Tuberculosis (TB) Service
What we do
The Wirral TB Service provides a community-based service to patients with a diagnosis of TB to facilitate self-management and minimise the need for hospital admission.
We care for the majority of our patients in the community with home visits and support.
The Service also provides education programmes aimed at promoting TB prevention.
Where are we based?
Wirral TB Service is based between on the main corridor between Wards 37 and 38.
Wirral TB Service Team
Senior TB specialist nurse Lesley Brogelli.
TB Specialist Nurse Jonny McClure
Dr Z K Wahbi - Chest Consultant
Hours of operation
Monday - Friday 9am - 5pm
How to contact us
Tel: 0151 604 7224
Mob: 07787 004902
Internal ext: 2548
Fax: 0151 604 7119
What is Tuberculosis (TB)?
Tuberculosis (TB) is an infectious disease that is caused by a bacterium called Mycobacterium tuberculosis. TB primarily affects the lungs, but it can also affect any other organ or part of the body.
There are two types of TB. Active TB and Latent TB.
A person with ACTIVE TB will:
- Feel ill
- Have symptoms that may include:
- A bad cough that lasts 3 weeks or longer
- Pain in the chest
- Coughing up blood or sputum
- Weakness or fatigue
- Weight loss
- No appetite

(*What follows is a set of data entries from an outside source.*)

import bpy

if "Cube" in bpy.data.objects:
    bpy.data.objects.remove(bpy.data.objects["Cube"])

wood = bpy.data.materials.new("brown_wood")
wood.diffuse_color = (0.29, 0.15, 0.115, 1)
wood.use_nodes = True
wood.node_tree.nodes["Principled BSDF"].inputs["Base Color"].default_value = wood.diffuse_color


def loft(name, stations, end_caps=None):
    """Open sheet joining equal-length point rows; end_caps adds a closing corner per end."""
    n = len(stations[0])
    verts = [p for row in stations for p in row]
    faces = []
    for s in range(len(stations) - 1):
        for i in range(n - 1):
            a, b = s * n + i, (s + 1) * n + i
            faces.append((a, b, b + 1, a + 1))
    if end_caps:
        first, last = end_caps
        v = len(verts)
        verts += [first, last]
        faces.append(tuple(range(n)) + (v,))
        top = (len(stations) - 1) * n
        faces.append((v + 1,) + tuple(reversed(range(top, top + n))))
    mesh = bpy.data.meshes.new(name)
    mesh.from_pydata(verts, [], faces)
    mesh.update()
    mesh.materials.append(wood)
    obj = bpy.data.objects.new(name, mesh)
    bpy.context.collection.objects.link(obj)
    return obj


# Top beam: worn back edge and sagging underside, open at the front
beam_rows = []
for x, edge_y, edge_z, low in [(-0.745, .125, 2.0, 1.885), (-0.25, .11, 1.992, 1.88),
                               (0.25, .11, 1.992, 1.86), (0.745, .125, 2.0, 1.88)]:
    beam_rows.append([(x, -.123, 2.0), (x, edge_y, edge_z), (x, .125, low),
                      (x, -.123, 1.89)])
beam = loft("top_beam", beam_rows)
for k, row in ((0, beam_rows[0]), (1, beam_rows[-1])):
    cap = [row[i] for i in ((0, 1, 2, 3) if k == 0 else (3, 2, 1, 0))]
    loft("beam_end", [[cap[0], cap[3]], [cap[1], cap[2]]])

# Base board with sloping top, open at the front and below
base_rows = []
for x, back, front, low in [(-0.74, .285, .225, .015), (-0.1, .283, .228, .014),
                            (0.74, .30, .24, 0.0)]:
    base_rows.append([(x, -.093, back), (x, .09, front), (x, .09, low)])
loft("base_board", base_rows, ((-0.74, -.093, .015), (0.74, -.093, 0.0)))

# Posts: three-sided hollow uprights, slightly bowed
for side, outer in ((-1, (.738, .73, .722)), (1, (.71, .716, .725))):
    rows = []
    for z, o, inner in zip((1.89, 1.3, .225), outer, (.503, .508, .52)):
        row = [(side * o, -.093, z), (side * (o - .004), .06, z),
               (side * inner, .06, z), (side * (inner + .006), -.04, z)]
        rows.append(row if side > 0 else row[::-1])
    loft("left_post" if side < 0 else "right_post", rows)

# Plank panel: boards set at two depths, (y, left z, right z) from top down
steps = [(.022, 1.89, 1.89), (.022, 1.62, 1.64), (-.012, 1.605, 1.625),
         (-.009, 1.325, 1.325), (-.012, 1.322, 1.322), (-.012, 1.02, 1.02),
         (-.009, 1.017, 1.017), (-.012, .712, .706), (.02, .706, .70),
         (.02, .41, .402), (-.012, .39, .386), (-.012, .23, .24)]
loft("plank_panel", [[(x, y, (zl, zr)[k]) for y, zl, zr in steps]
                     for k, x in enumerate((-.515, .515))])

- Sweating at night
- May spread TB to others.
- Usually has a positive skin test.
- May have an abnormal chest x-ray, or positive sputum smear or culture.
A person with LATENT TB will:
- Not feel ill
- Cannot spread TB to others
- Usually has a positive skin test
- Has a normal chest x-ray and sputum test.
The most common type of TB is in the lungs, known as pulmonary TB. Only TB of the lungs or throat can be infectious. TB can affect any part of the body including kidneys, brain or bones. This is called non-pulmonary TB – and is not infectious.
How is TB contracted
People get TB when they breathe in the TB bacteria, which are spread through the air. But most people won’t get ill because:
- TB bacteria are only in the air after someone with infectious TB coughs or sneezes.
- You need to spend many hours close to a person with infectious TB to breathe in enough bacteria to be at risk.
- Most people's immune systems are strong enough to kill off TB bacteria.
You can not get TB by:
- Shaking someone's hand
- Sharing food or drink
- Touching bed linens or toilet seats
- Sharing toothbrushes
There are two kinds of tests that are used to determine if a person has been infected with TB bacteria: the tuberculin skin test (Mantoux) and TB blood tests (T-Spot).
A positive TB skin test or TB blood test only tells that a person has been infected with TB bacteria. It does not tell whether the person has latent TB or active TB. Other tests, such as a chest x-ray and a sample of sputum, are needed to see whether the person has TB.
What happens at the clinic
The Wirral TB Service is led by the Senior TB specialist nurse Lesley Brogelli. The TB service work closely with the Respiratory Consultants and we specialise in caring and treating people with TB and preventing its spread. Our service is used by children and adults on the Wirral with suspected or confirmed TB.
- Support during and after the investigation and diagnostic process
- Health promotion and advice to patients, carers and healthcare professionals.
- Raise awareness of TB with healthcare professional and community groups.
- BCG vaccination (please see referral criteria)
We provide screening for patients who are:
- Close contacts of someone with TB
- New entrants to the UK from counties of high incidence
- Occupation Health
- HIV positive
- Immunocompromised or undertaking immunosuppressive therapy
We provide this service in hospital either as an inpatient, outpatient in clinic or with home visits. All newly diagnosed patients need to be seen so we can identify people who may have been in close contact with them and arrange TB screening.
How to use the service
The TB service accepts referrals from any source, please use the referral form found below, or telephone the office number on the left to speak to a member of the team.
TB Referral Form, Modified: 19/04/2023 4:38PM | Download: TB Referral Form